__What the task requires__
Determine how many lines in the entries contain the word "bottom", and give that number with no other text.

__Data supplied__

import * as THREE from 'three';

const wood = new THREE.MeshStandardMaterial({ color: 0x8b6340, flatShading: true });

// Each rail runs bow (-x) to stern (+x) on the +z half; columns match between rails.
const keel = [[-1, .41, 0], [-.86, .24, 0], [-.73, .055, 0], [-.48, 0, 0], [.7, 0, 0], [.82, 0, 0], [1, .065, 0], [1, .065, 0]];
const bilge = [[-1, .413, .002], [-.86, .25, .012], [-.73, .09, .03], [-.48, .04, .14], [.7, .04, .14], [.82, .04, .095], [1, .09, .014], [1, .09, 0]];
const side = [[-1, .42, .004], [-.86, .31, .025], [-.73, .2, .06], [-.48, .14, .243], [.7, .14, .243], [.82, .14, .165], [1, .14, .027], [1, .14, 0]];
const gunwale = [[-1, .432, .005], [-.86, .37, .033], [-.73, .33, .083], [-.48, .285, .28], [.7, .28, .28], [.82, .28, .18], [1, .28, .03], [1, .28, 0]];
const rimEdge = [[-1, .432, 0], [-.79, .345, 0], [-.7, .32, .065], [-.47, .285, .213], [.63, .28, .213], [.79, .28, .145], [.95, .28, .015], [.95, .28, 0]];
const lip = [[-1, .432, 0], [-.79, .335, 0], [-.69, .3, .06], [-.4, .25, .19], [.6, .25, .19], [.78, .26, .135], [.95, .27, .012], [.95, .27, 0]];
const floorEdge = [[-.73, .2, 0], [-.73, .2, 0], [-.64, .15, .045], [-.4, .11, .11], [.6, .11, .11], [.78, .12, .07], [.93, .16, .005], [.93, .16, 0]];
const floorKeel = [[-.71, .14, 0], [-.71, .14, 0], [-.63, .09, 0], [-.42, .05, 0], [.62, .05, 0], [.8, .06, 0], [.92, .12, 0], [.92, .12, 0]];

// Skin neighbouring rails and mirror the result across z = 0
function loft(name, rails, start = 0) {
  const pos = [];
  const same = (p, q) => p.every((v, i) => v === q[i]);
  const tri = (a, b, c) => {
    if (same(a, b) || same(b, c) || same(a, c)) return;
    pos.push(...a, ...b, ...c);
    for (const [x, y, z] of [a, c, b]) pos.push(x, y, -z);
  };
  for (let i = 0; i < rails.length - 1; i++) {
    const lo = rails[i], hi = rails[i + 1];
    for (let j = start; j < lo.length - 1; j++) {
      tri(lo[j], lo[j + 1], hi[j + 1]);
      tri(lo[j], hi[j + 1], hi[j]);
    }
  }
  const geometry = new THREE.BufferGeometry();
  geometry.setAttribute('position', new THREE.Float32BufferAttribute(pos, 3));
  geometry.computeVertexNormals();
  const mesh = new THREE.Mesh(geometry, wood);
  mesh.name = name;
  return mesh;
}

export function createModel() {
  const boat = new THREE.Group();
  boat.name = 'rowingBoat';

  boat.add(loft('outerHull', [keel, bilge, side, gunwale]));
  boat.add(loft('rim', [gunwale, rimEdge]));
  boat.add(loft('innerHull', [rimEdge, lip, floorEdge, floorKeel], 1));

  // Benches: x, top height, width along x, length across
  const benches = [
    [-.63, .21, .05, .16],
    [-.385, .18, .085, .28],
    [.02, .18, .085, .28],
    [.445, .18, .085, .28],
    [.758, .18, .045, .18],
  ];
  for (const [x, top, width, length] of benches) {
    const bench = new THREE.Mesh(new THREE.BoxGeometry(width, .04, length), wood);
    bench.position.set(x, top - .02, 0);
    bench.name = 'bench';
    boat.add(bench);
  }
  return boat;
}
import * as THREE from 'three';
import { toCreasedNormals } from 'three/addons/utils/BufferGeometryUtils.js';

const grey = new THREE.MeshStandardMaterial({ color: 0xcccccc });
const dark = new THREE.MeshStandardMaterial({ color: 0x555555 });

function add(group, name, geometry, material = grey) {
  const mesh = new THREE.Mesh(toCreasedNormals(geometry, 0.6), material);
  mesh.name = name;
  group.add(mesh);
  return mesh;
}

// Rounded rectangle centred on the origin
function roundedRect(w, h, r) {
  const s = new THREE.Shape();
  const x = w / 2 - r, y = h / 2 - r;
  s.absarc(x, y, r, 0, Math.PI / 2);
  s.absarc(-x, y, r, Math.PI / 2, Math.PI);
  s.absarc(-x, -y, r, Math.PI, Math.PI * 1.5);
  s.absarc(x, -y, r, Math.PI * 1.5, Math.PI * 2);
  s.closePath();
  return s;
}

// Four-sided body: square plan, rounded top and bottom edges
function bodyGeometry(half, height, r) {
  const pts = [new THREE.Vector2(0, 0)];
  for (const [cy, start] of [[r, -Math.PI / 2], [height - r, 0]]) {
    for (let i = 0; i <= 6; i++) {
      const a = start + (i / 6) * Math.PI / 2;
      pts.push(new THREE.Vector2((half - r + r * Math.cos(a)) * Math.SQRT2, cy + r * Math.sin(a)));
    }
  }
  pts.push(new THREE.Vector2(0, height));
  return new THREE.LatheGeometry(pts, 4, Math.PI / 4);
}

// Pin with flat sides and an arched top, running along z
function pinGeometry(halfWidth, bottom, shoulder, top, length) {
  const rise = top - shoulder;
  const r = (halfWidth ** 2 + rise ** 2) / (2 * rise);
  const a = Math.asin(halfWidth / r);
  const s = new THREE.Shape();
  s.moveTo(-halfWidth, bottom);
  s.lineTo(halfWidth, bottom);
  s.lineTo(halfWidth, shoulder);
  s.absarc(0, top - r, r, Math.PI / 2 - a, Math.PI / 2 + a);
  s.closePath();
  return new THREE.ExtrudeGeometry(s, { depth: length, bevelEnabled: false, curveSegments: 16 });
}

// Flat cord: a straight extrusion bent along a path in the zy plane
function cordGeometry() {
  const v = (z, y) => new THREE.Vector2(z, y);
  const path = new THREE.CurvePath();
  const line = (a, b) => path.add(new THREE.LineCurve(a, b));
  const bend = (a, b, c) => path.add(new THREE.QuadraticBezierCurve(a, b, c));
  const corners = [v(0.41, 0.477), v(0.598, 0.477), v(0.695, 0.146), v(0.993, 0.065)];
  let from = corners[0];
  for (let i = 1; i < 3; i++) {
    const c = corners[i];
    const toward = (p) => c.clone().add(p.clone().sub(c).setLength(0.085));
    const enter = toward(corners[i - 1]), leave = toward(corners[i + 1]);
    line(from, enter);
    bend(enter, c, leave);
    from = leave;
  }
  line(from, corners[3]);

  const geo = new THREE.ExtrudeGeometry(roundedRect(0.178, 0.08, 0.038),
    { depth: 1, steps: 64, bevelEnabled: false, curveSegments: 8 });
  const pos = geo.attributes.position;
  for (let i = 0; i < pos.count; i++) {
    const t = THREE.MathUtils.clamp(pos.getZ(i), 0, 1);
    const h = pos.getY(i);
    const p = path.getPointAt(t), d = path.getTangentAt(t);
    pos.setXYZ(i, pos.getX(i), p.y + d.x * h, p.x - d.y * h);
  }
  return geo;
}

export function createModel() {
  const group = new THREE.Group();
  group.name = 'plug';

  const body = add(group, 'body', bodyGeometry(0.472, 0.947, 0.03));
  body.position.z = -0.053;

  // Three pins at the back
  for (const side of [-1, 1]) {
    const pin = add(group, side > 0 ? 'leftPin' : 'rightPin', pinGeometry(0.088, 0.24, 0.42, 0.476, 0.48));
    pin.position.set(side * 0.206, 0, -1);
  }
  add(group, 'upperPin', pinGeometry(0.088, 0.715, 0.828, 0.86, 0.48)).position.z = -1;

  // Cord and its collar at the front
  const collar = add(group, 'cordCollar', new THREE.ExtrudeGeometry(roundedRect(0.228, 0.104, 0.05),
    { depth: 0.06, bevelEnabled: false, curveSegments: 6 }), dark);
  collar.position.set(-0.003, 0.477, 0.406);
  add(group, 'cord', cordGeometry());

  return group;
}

__Exercise result__
4